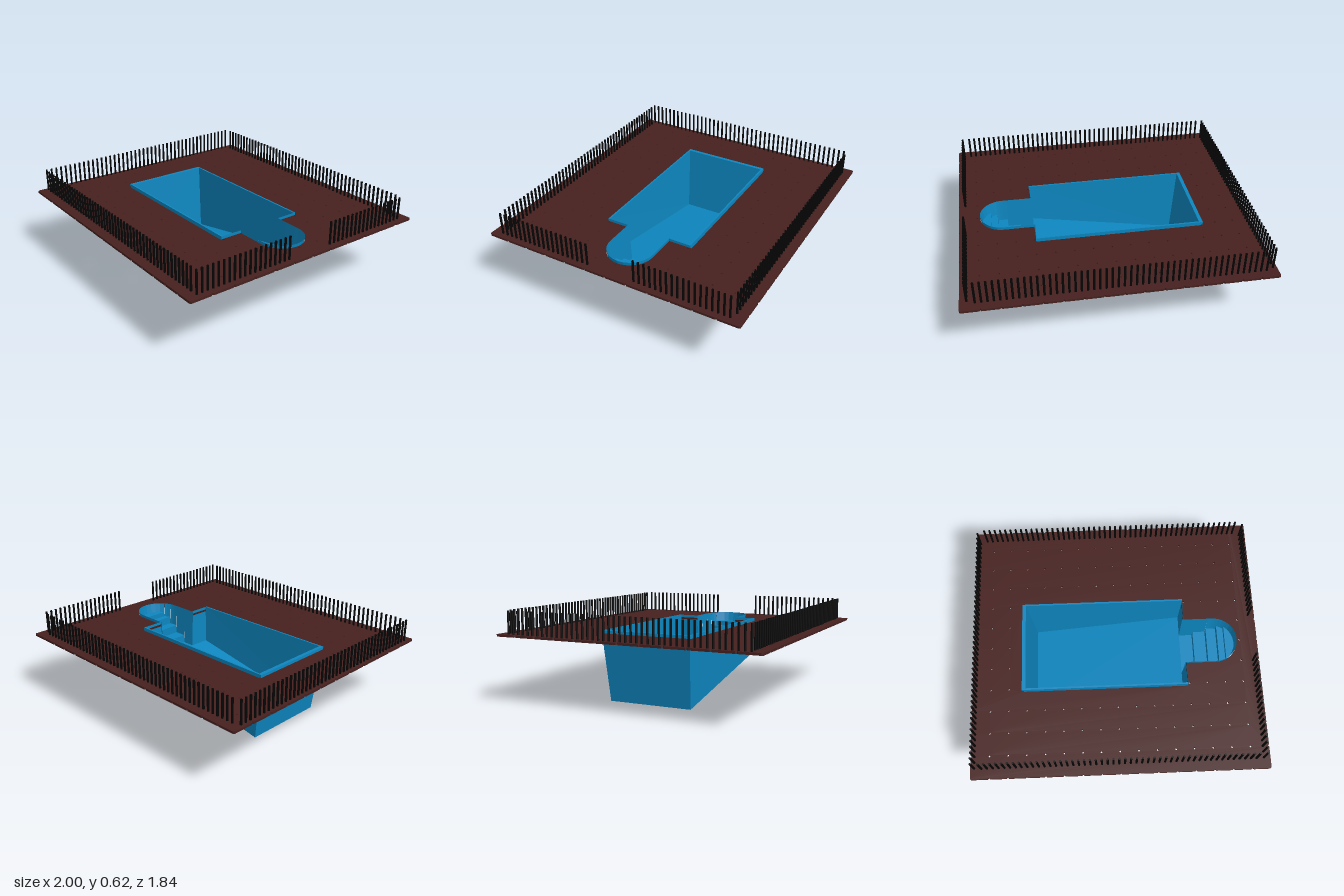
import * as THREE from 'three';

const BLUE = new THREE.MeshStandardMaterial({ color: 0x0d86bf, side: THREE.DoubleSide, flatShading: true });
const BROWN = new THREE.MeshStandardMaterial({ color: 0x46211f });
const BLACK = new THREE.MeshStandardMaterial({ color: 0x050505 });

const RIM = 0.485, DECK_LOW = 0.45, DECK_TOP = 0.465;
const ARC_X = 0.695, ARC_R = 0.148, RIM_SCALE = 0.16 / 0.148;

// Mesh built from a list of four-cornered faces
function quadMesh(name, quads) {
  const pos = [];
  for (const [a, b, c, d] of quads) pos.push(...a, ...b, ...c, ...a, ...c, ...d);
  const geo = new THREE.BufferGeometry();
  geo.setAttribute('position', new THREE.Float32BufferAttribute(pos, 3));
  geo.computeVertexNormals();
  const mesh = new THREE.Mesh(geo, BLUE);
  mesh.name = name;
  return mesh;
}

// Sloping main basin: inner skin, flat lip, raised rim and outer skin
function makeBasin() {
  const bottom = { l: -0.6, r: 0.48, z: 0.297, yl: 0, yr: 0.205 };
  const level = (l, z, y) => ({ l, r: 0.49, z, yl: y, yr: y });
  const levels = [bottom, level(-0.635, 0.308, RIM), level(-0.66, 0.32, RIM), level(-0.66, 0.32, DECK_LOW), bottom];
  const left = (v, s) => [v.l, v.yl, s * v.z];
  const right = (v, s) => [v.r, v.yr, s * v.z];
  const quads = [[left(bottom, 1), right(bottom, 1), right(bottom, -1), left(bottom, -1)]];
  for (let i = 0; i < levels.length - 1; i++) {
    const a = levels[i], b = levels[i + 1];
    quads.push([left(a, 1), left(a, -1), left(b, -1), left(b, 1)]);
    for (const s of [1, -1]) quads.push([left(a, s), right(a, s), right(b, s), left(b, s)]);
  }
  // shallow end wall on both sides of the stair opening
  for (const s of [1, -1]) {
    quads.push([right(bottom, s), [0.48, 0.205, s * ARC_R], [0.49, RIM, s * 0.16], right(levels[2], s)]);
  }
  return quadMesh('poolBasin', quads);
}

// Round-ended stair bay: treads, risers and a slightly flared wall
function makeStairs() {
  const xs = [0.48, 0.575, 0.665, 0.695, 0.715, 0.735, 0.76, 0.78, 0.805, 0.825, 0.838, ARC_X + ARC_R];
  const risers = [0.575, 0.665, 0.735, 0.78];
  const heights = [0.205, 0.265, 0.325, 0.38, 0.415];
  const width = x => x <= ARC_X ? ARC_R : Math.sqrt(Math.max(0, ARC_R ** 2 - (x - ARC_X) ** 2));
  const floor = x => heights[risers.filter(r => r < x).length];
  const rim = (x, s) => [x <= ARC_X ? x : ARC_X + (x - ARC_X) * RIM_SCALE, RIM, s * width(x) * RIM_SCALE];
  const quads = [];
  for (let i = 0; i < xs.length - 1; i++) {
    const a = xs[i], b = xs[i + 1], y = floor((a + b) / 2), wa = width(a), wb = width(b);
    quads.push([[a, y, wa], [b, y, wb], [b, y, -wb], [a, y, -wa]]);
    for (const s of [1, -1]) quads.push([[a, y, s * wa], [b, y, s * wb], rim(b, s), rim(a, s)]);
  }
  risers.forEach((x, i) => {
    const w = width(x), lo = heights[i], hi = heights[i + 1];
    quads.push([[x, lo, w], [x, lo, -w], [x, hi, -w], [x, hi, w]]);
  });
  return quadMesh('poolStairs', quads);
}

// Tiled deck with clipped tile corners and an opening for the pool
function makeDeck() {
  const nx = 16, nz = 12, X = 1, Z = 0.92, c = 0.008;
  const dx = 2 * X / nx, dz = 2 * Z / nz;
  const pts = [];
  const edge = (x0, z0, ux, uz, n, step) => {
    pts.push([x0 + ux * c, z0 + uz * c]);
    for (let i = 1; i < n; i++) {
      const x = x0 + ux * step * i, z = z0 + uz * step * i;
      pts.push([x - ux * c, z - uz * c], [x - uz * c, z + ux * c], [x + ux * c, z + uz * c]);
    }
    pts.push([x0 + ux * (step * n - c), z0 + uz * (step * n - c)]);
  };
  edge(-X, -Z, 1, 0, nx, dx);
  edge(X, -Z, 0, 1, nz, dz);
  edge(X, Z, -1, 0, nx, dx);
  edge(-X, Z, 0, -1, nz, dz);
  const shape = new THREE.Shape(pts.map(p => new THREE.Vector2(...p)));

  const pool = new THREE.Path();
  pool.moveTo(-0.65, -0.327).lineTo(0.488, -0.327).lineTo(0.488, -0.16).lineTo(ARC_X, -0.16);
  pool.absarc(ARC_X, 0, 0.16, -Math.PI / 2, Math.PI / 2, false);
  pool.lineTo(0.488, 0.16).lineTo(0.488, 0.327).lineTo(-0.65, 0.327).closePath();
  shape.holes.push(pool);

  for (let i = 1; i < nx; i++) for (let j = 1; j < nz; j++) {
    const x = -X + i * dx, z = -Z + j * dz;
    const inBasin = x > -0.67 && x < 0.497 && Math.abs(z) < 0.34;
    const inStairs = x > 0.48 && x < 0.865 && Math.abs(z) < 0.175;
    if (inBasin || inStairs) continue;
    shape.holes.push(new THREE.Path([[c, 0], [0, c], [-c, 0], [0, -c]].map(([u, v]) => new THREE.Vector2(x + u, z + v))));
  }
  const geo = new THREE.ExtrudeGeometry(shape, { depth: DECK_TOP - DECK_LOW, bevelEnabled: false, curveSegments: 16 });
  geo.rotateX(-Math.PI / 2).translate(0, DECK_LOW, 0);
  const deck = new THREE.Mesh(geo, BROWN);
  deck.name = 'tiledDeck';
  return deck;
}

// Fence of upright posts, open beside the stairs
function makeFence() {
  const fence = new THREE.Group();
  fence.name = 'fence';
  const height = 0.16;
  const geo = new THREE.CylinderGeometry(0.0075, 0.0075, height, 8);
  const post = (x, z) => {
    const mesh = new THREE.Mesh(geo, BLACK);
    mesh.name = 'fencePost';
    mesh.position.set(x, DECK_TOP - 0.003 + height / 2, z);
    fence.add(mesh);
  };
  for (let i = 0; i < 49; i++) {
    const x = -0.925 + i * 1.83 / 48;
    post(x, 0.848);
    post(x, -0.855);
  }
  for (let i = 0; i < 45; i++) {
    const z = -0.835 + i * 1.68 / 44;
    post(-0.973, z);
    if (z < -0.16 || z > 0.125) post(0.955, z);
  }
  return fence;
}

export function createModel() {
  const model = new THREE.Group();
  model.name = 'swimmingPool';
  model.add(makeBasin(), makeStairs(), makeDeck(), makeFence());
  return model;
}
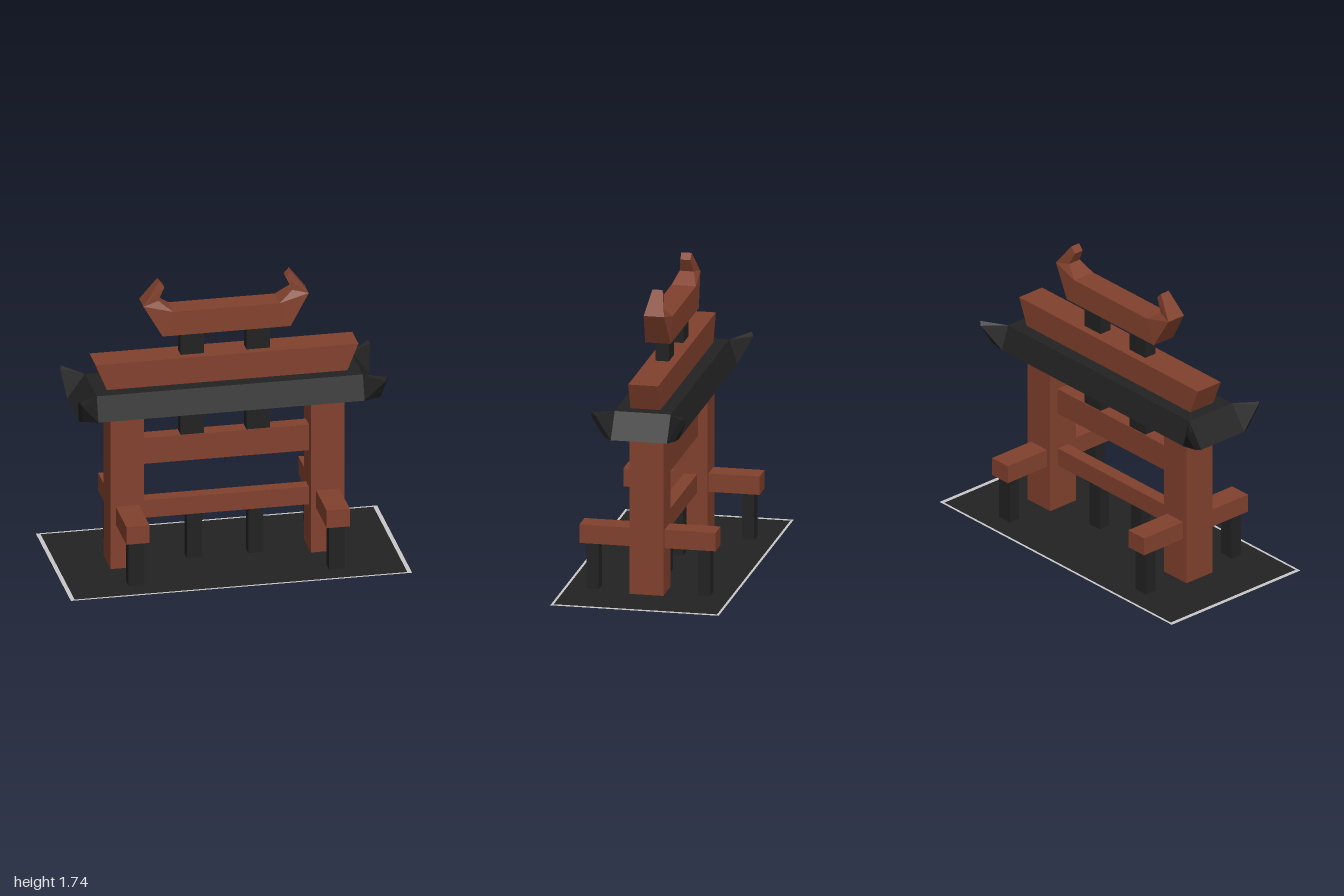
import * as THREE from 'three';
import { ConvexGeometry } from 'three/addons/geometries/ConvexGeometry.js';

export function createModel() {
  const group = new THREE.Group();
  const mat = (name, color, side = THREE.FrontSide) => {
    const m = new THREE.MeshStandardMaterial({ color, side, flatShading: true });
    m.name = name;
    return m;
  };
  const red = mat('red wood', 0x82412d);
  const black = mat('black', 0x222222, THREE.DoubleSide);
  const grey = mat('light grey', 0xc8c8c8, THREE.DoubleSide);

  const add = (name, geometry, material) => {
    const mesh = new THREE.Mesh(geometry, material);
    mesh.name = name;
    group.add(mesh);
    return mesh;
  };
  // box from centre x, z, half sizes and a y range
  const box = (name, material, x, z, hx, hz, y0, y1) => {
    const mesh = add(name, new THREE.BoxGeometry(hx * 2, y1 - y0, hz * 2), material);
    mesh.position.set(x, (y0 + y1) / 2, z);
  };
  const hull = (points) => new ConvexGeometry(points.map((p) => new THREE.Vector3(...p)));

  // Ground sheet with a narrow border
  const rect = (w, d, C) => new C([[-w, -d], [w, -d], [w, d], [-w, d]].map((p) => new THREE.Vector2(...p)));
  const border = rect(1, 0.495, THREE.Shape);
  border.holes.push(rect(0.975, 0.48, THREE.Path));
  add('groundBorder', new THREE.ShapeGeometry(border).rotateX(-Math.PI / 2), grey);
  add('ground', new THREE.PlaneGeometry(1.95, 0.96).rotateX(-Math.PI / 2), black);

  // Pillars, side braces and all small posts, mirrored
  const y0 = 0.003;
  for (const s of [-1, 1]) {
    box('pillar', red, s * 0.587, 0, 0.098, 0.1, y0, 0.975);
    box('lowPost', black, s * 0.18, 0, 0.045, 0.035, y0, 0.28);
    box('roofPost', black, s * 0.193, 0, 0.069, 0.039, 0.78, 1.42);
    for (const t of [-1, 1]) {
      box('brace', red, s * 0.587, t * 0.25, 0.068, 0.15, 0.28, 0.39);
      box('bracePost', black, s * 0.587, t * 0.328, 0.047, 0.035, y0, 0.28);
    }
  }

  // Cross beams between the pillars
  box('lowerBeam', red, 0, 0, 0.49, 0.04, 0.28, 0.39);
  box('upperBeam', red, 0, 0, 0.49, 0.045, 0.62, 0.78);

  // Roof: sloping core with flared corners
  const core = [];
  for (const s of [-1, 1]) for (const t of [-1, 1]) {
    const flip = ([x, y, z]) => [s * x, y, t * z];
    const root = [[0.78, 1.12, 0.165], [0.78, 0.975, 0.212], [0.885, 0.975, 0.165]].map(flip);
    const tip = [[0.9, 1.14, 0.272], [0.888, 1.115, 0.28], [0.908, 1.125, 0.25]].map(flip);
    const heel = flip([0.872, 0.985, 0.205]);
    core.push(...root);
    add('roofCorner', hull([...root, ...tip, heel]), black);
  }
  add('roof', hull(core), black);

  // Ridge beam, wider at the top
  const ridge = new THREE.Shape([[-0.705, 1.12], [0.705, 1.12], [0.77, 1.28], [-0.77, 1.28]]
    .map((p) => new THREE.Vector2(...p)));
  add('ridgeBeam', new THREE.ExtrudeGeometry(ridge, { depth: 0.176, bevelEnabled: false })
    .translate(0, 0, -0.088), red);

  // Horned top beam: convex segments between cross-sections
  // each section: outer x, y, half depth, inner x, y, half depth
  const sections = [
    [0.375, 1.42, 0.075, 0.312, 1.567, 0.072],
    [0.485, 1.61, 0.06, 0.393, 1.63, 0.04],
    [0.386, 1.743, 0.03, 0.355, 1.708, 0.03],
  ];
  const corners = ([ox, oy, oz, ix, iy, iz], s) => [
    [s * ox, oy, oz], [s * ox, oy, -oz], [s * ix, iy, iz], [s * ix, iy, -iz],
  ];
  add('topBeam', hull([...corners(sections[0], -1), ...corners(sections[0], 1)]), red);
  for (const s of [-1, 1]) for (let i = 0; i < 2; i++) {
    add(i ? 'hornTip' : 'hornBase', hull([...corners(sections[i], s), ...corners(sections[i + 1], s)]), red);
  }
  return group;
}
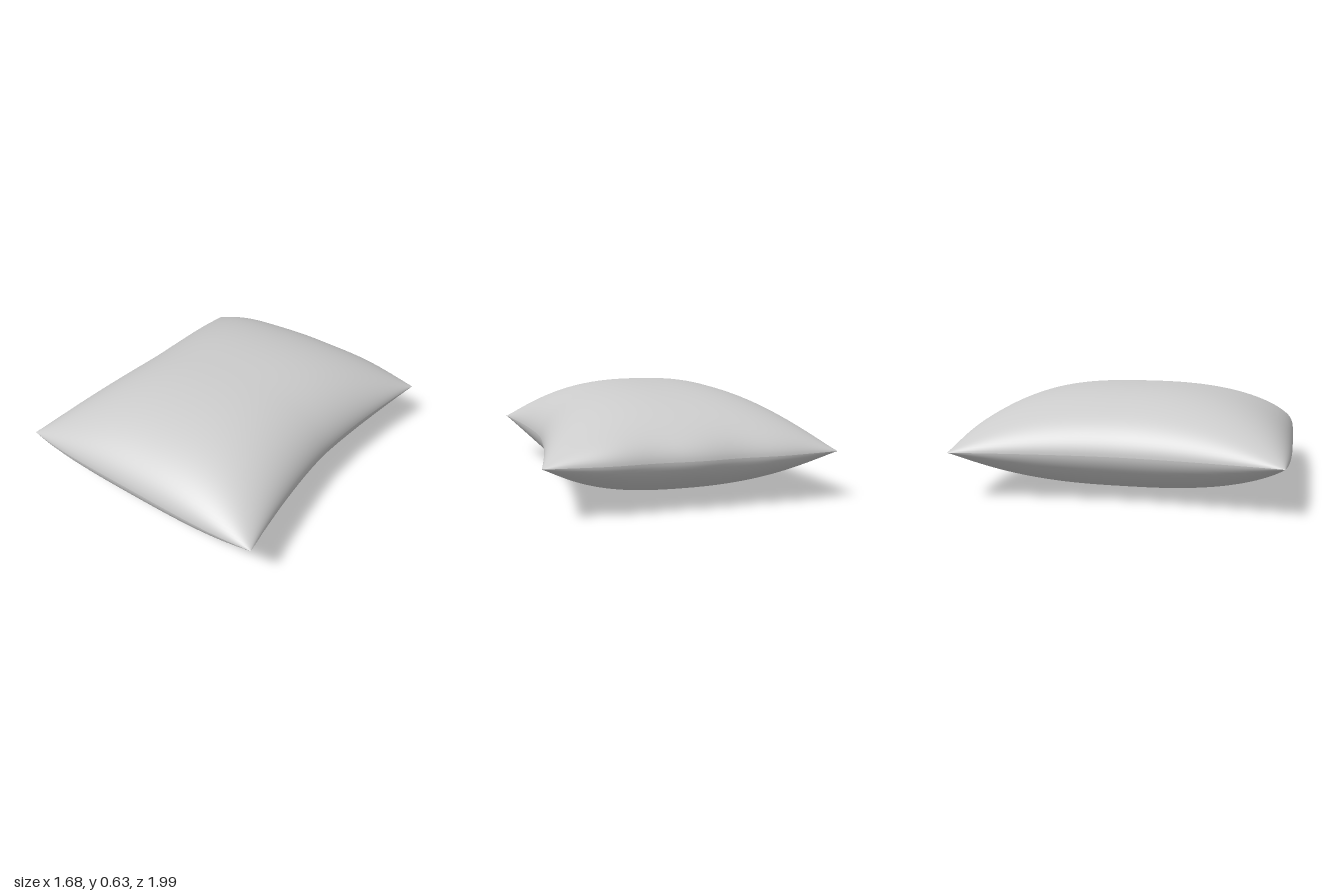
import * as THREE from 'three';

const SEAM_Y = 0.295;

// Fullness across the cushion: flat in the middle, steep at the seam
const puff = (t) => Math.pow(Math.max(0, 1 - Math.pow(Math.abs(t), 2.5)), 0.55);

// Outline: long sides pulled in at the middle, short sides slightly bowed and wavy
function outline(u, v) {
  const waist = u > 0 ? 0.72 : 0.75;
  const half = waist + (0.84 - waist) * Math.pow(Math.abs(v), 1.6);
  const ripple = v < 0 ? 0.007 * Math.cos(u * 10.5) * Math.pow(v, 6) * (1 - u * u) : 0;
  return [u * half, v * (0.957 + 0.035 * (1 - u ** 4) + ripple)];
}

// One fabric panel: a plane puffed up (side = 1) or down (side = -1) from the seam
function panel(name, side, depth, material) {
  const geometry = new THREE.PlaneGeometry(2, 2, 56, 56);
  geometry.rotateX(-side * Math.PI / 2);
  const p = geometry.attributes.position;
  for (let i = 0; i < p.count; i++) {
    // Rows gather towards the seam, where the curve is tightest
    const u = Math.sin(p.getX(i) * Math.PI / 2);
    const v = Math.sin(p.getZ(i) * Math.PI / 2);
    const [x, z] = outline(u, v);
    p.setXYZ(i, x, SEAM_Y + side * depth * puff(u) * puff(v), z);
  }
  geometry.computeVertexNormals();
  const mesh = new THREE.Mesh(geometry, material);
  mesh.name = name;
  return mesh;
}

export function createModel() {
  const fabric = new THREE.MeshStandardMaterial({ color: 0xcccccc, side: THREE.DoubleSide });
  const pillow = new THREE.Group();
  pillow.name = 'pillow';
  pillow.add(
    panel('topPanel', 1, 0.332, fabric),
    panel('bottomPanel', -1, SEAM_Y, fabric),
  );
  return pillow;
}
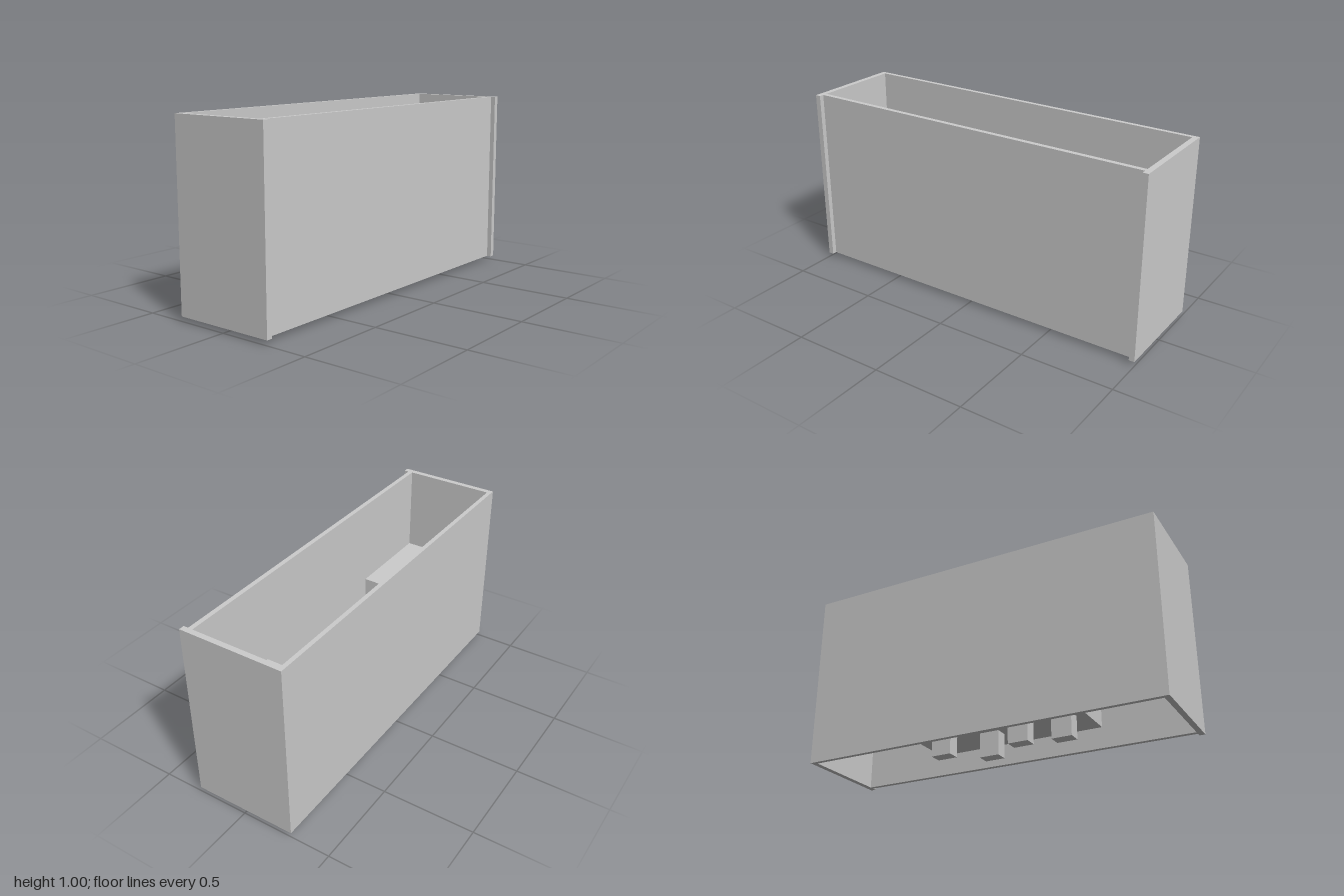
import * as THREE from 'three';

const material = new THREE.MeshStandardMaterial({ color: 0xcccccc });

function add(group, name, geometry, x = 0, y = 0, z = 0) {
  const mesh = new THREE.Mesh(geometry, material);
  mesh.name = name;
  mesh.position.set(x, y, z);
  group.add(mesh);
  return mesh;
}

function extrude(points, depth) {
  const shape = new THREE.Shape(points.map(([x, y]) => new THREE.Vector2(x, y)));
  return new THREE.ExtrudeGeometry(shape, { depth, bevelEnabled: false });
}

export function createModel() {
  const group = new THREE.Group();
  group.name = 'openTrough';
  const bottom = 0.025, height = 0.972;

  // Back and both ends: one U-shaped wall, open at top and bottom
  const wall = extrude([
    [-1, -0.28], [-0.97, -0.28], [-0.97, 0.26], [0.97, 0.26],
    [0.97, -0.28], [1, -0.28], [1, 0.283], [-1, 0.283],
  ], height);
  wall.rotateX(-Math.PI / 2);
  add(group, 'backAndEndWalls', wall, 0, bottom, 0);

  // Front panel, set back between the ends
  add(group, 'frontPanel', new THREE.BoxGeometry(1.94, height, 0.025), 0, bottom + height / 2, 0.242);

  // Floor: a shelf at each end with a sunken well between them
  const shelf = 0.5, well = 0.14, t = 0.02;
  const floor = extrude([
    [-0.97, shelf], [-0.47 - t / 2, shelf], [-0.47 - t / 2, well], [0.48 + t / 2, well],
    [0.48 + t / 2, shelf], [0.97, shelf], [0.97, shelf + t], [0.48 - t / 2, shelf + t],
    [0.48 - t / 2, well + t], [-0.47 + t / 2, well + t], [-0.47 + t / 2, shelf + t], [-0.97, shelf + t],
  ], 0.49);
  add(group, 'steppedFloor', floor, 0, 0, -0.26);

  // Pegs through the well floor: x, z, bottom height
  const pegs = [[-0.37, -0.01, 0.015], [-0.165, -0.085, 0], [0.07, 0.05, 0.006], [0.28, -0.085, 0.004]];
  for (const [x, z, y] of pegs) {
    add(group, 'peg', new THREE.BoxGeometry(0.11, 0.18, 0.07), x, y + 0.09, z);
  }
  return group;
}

━━━

● **EXERCISE DESCRIPTION**
Copy exactly, and only, the lines from the first entry through the line holding "and outer skin", both ends included, leaving out every picture.

● **REPLY TO THE TASK**
import * as THREE from 'three';

const BLUE = new THREE.MeshStandardMaterial({ color: 0x0d86bf, side: THREE.DoubleSide, flatShading: true });
const BROWN = new THREE.MeshStandardMaterial({ color: 0x46211f });
const BLACK = new THREE.MeshStandardMaterial({ color: 0x050505 });

const RIM = 0.485, DECK_LOW = 0.45, DECK_TOP = 0.465;
const ARC_X = 0.695, ARC_R = 0.148, RIM_SCALE = 0.16 / 0.148;

// Mesh built from a list of four-cornered faces
function quadMesh(name, quads) {
  const pos = [];
  for (const [a, b, c, d] of quads) pos.push(...a, ...b, ...c, ...a, ...c, ...d);
  const geo = new THREE.BufferGeometry();
  geo.setAttribute('position', new THREE.Float32BufferAttribute(pos, 3));
  geo.computeVertexNormals();
  const mesh = new THREE.Mesh(geo, BLUE);
  mesh.name = name;
  return mesh;
}

// Sloping main basin: inner skin, flat lip, raised rim and outer skin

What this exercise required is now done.